Water and magicians have gone hand in hand for more than 100 years, ever since Harry Houdini stunned audiences by holding his breath for three minutes while being suspended upside-down in a water tank. Click to discover some of history’s most wondrous water illusions.
The trick: The Hungarian magician and contortionist escapes from an elaborate glass fish tank (the “torture cell”) filled with water, into which he’d been lowered upside-down, his feet manacled.
You’re kidding, right? Two Hollywood movies portray Houdini dying during the act, but in fact it’s most likely that appendicitis claimed the world’s greatest magician at age 52.
The trick: Teller holds his breath while submerged in a padlocked water tank until Penn correctly identifies the playing card which an audience member has chosen from a deck.
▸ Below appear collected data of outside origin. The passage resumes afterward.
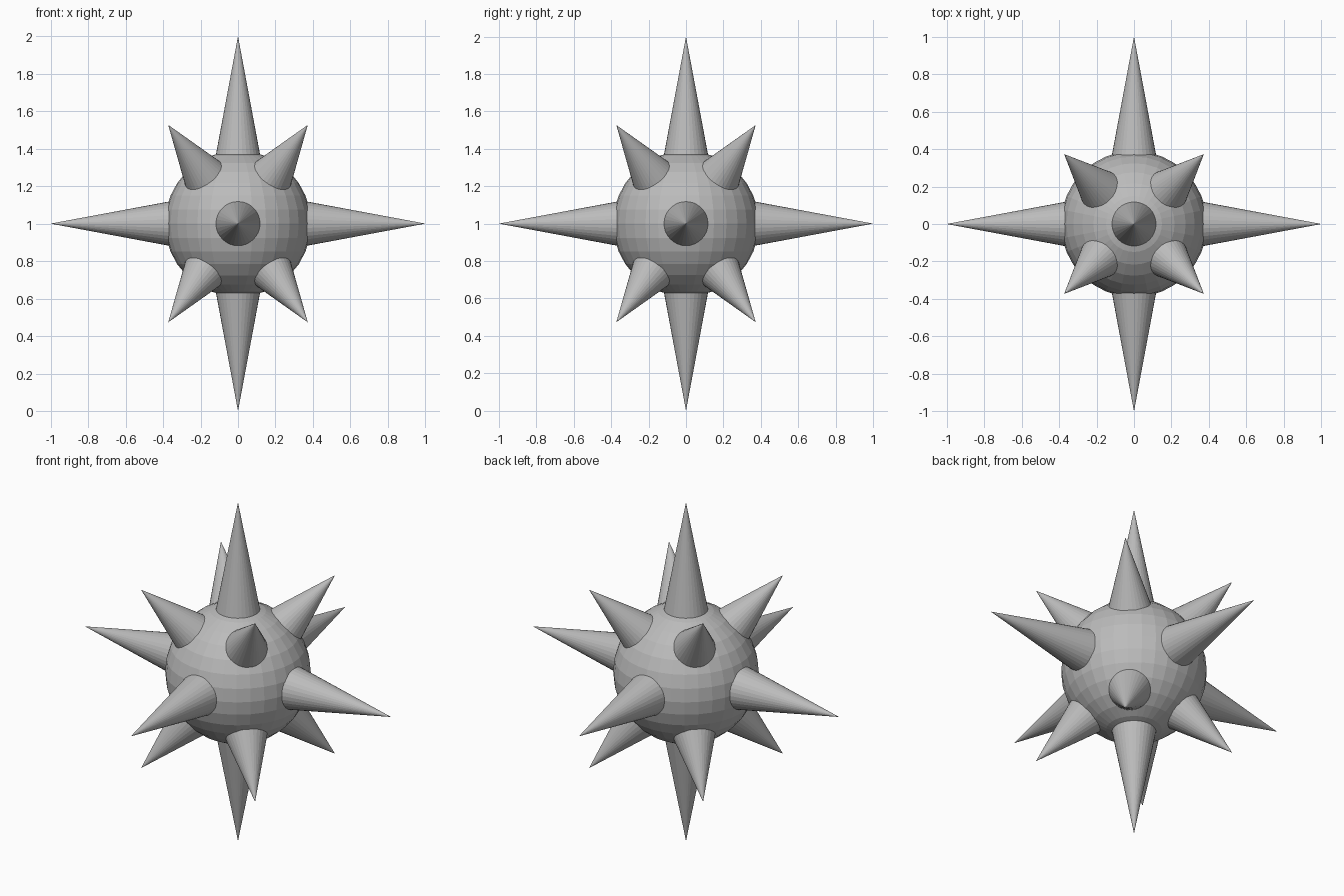
import bpy
import math
from mathutils import Vector

if "Cube" in bpy.data.objects:
    bpy.data.objects.remove(bpy.data.objects["Cube"])

CENTRE = Vector((0, 0, 1))
BASE = 0.33          # distance from centre to the buried spike bases
BASE_RADIUS = 0.125

grey = bpy.data.materials.new("grey")
grey.diffuse_color = (0.5, 0.5, 0.5, 1)
grey.use_nodes = True
grey.node_tree.nodes["Principled BSDF"].inputs["Base Color"].default_value = grey.diffuse_color


def spike(name, direction, tip):
    """Cone pointing outwards from the centre, with its tip at the given distance."""
    d = Vector(direction).normalized()
    bpy.ops.mesh.primitive_cone_add(
        vertices=32, radius1=BASE_RADIUS, radius2=0, depth=tip - BASE,
        location=CENTRE + d * (tip + BASE) / 2,
        rotation=d.to_track_quat('Z', 'Y').to_euler())
    ob = bpy.context.object
    ob.name = name
    ob.data.materials.append(grey)


# Faceted ball
bpy.ops.mesh.primitive_uv_sphere_add(segments=32, ring_count=16, radius=0.39, location=CENTRE)
ball = bpy.context.object
ball.name = "ball"
ball.data.materials.append(grey)

# Six long spikes along the axes
for axis in range(3):
    for sign in (-1, 1):
        v = [0, 0, 0]
        v[axis] = sign
        spike("long_spike", v, 1.0)

# Eight short spikes, 45 degrees above and below the middle
for sx in (-1, 1):
    for sy in (-1, 1):
        for sz in (-1, 1):
            spike("short_spike", (sx, sy, sz * math.sqrt(2)), 0.745)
You’re kidding, right? The duo goes for laughs: As Penn keeps guessing the wrong card, a hapless Teller eventually “drowns.” When Penn gives up and turns his partner’s body around, a very-much-alive Teller is wearing the chosen card inside his goggles.
The trick: Copperfield’s assistant is suspended atop a slim row of dancing water fountains, then rises, falls and gyrates while the magician passes a flaming hoop around her body.
You’re kidding, right? Without a body harness, wires and an audience that is easily distracted (loud bang! sudden dramatic movement!), the trick—and the assistant—would fall flat.
The trick: Hooked up to a breathing tube, the endurance artist stays submerged for a week in an 8-foot tank of water. After seven days, he removes the air tube and attempts to set a world record for holding his breath.
You’re kidding, right? Blaine successfully completes the first part of the stunt but as for the world record, the only thing broken is his ego: At the seven-minute, 30-second mark, he loses consciousness and has to be fished out of the tank.
The trick: Angel plods slowly across the surface of a swimming pool as spectators splash around him and dive below.
You’re kidding, right? Ah, the power of Plexiglas. Debunkers presume that the magician walked across a clear bridge suspended on poles that stopped just below the water’s surface. Small waves created by the frolicking swimmers helped disguise the edges.
The trick: Delta Faucet introduces Touch2O technology, tempting consumers to dismiss the fact that physics is at work and instead credit magic to making the faucet turn on and off with a simple tap.
You’re kidding, right? Trust us, it’s physics and a bunch of smart engineers.